Arch Pennock looked at the balance sheet and wanted to cry. Yes, he knew. Up-time for sure, and probably here and now also, restaurants were the number one most failed business. Still, opening a restaurant had seemed like a great idea back in March.
He'd let a young chicken plucker use his kitchen to make the Hungarian dumplings he was homesick for one Sunday, after he'd fed the boy southern-style chicken and dumplings and been informed that, while they were good noodles, they were not dumplings. It happened to be Arch's turn to host the poker game and the guys scraped the pot dry of the rich broth after they scarfed down the ravioli-like dumplings stuffed with three kinds of meat and savory vegetables. The boy had two requests to cook for upcoming events on the spot. Well, Arch Pennock knew a good thing when it was sitting on his kitchen stove. So he fronted the money to set Janos up vending dumplings on the streets of Grantville. From there things went well, very well.
By March six pushcarts were bringing in money hand-over-fist and prep work was spilling out of the kitchen onto card tables in his living room. Arch wanted his house back. If he had to build or buy a commercial kitchen, he might as well add a dining hall and open an eatery.
Getting a construction loan was easy. After all, he had good credit and collateral. He wiped out his savings to pay cash for the land so he would have lower monthly payments on the loan. But that was fine. The business had a solid, consistent, positive cash flow for the last four months, and the loan was on a drawing account so he didn't have to make payments, or pay interest, until he used it. It was a bitterly cold, early March with frequent, howling winds and plenty of snow, so Arch assumed construction would have to wait for spring and he would have time to build up a cushion. But when he lined up the contractor, the man wanted to start right away.
"Herr Pennock, I have big work, sorry, many, no much work, come spring. I have sm—little work now. The men, they need to pay bills in winter, too. You buy big tent. We build you kitchen under it. I have natural gas burner so the tent stays warm and is not smoky and you use the tent for your dining garden come spring. In fall, we build you dining hall for winter. Okay?"

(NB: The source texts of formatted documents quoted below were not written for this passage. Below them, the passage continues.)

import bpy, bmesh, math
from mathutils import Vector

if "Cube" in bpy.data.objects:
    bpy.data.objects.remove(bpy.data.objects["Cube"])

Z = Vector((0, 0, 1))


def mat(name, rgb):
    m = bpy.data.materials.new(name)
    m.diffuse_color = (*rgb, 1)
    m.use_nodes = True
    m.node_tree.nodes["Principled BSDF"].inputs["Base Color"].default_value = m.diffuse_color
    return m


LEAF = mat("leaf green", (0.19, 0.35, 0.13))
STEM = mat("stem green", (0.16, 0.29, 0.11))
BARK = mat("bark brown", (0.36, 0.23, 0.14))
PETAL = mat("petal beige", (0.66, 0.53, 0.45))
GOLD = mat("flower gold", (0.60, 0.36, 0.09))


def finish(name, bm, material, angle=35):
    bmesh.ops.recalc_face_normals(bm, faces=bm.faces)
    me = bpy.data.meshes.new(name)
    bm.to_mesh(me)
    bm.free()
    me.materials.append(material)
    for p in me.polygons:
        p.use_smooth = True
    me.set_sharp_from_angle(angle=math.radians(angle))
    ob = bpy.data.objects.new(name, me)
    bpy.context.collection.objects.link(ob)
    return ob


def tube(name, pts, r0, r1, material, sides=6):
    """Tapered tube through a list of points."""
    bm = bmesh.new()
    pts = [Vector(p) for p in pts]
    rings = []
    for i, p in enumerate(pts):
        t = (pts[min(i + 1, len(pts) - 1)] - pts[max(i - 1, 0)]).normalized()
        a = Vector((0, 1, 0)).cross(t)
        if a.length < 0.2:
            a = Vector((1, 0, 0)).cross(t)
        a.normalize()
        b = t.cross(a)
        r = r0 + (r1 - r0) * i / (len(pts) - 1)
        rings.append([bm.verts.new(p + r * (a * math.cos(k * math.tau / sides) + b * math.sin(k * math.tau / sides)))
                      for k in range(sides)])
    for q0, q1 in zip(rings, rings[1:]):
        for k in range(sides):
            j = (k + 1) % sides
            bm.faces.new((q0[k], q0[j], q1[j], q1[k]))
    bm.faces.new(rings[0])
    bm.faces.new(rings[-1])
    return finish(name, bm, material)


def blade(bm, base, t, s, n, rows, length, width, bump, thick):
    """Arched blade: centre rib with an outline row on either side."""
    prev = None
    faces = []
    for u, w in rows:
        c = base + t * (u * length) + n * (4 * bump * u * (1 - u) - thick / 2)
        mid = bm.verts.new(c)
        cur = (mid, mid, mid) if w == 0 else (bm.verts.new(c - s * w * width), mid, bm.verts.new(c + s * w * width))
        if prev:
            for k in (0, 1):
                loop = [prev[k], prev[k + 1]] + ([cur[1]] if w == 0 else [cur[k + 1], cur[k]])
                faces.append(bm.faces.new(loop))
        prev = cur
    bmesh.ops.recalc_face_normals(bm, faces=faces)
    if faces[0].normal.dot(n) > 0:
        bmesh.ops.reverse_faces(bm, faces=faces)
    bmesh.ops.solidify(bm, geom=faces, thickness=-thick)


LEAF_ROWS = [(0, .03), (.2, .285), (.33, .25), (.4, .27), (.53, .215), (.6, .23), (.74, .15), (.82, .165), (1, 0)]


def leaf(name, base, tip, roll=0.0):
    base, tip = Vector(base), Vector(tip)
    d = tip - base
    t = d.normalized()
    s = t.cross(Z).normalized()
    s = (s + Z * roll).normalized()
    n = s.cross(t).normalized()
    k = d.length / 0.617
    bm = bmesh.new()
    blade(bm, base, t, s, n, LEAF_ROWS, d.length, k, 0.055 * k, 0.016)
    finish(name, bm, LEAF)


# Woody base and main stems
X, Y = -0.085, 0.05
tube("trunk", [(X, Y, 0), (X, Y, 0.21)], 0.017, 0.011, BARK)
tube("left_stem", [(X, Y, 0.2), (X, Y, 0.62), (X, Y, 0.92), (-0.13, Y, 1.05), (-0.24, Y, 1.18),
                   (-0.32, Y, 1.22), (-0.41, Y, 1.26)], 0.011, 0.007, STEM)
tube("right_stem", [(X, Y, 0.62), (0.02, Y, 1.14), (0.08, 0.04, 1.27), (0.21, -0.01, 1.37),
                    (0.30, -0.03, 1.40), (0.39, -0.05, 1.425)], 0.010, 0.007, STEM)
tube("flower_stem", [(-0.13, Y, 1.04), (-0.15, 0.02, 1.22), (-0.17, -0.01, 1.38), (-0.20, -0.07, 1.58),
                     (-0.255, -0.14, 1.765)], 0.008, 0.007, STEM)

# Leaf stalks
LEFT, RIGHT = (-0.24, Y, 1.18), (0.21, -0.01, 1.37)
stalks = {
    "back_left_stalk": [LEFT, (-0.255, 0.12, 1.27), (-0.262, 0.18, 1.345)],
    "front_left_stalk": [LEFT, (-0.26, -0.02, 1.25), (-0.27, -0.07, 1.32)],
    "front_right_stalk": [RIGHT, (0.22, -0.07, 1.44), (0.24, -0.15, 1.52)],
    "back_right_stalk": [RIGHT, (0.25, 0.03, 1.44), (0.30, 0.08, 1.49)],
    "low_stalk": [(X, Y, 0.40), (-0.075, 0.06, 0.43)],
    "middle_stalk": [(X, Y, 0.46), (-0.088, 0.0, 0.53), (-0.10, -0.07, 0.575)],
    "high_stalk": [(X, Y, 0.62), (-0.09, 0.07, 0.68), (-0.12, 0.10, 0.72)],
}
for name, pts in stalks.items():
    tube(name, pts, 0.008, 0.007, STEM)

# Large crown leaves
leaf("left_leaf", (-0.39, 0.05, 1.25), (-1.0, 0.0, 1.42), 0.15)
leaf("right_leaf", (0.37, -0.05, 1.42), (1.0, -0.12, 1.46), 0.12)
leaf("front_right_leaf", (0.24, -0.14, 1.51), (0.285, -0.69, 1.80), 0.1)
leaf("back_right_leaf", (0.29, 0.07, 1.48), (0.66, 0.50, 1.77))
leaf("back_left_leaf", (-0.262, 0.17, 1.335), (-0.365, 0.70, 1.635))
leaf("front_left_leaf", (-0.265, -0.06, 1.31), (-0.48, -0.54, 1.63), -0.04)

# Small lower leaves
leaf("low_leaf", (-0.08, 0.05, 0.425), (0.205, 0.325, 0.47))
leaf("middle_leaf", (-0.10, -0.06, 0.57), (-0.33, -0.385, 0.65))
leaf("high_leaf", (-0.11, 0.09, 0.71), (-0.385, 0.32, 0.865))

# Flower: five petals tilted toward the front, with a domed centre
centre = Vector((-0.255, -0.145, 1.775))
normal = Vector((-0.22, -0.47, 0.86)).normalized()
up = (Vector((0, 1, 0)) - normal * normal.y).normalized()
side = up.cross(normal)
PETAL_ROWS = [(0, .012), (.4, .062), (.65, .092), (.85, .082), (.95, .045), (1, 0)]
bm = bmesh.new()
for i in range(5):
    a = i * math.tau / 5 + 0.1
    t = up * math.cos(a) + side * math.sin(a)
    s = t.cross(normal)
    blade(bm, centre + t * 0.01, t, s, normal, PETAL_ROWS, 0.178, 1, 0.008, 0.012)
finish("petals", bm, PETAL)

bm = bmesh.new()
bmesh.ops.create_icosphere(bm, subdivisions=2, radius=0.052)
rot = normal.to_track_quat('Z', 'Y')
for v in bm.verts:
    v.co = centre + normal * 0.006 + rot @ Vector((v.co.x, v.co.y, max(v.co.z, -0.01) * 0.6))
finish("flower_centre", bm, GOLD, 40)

The contractor built a bonfire several nights in a row to thaw the ground enough to dig the foundation in the daylight. When the trenching was done they pitched the house-sized tent and started building. Arch had his kitchen and living room back by the end of April. The contractor rented the tent from Arch for the rest of the spring.Still, everything seemed to cost more than he planned on. Arch put the cars up for collateral on an increase in the drawing account, to get things wrapped up by June first. With great fanfare, and a rush of success, they opened the Dumplings Garden.
The pushcarts were all the advertising Arch figured he needed for the grand opening. Each cart had a colorful sign over the Nagyany Nokedlik/Granny's Dumplings, logo detailing the great dumpling cook off. People were invited to come and taste and then vote on which country had the best dumplings. Of course, the Hungarian dumplings which were the pushcart's trademark were on the top of the list. They were followed by Southern Chicken and Dumplings, Yankee Chicken and Dumplings, German Chicken and Dumplings, three kinds of Italian Dumplings (Arch called them ravioli in private) in white sauce, red sauce and a garlic butter white wine sauce, Vietnamese/Chinese dumplings and apple dumplings for desert. A cavalryman read the sign and objected so Arch happily added Scottish Dumplings to the list. When he agreed to add a kosher dumplings dish he couldn't pronounce, he never dreamed of the trouble it would cause.
"No, Herr Pennock, we will cook it at the synagogue in an inspected kitchen. We can warm it here before we serve it."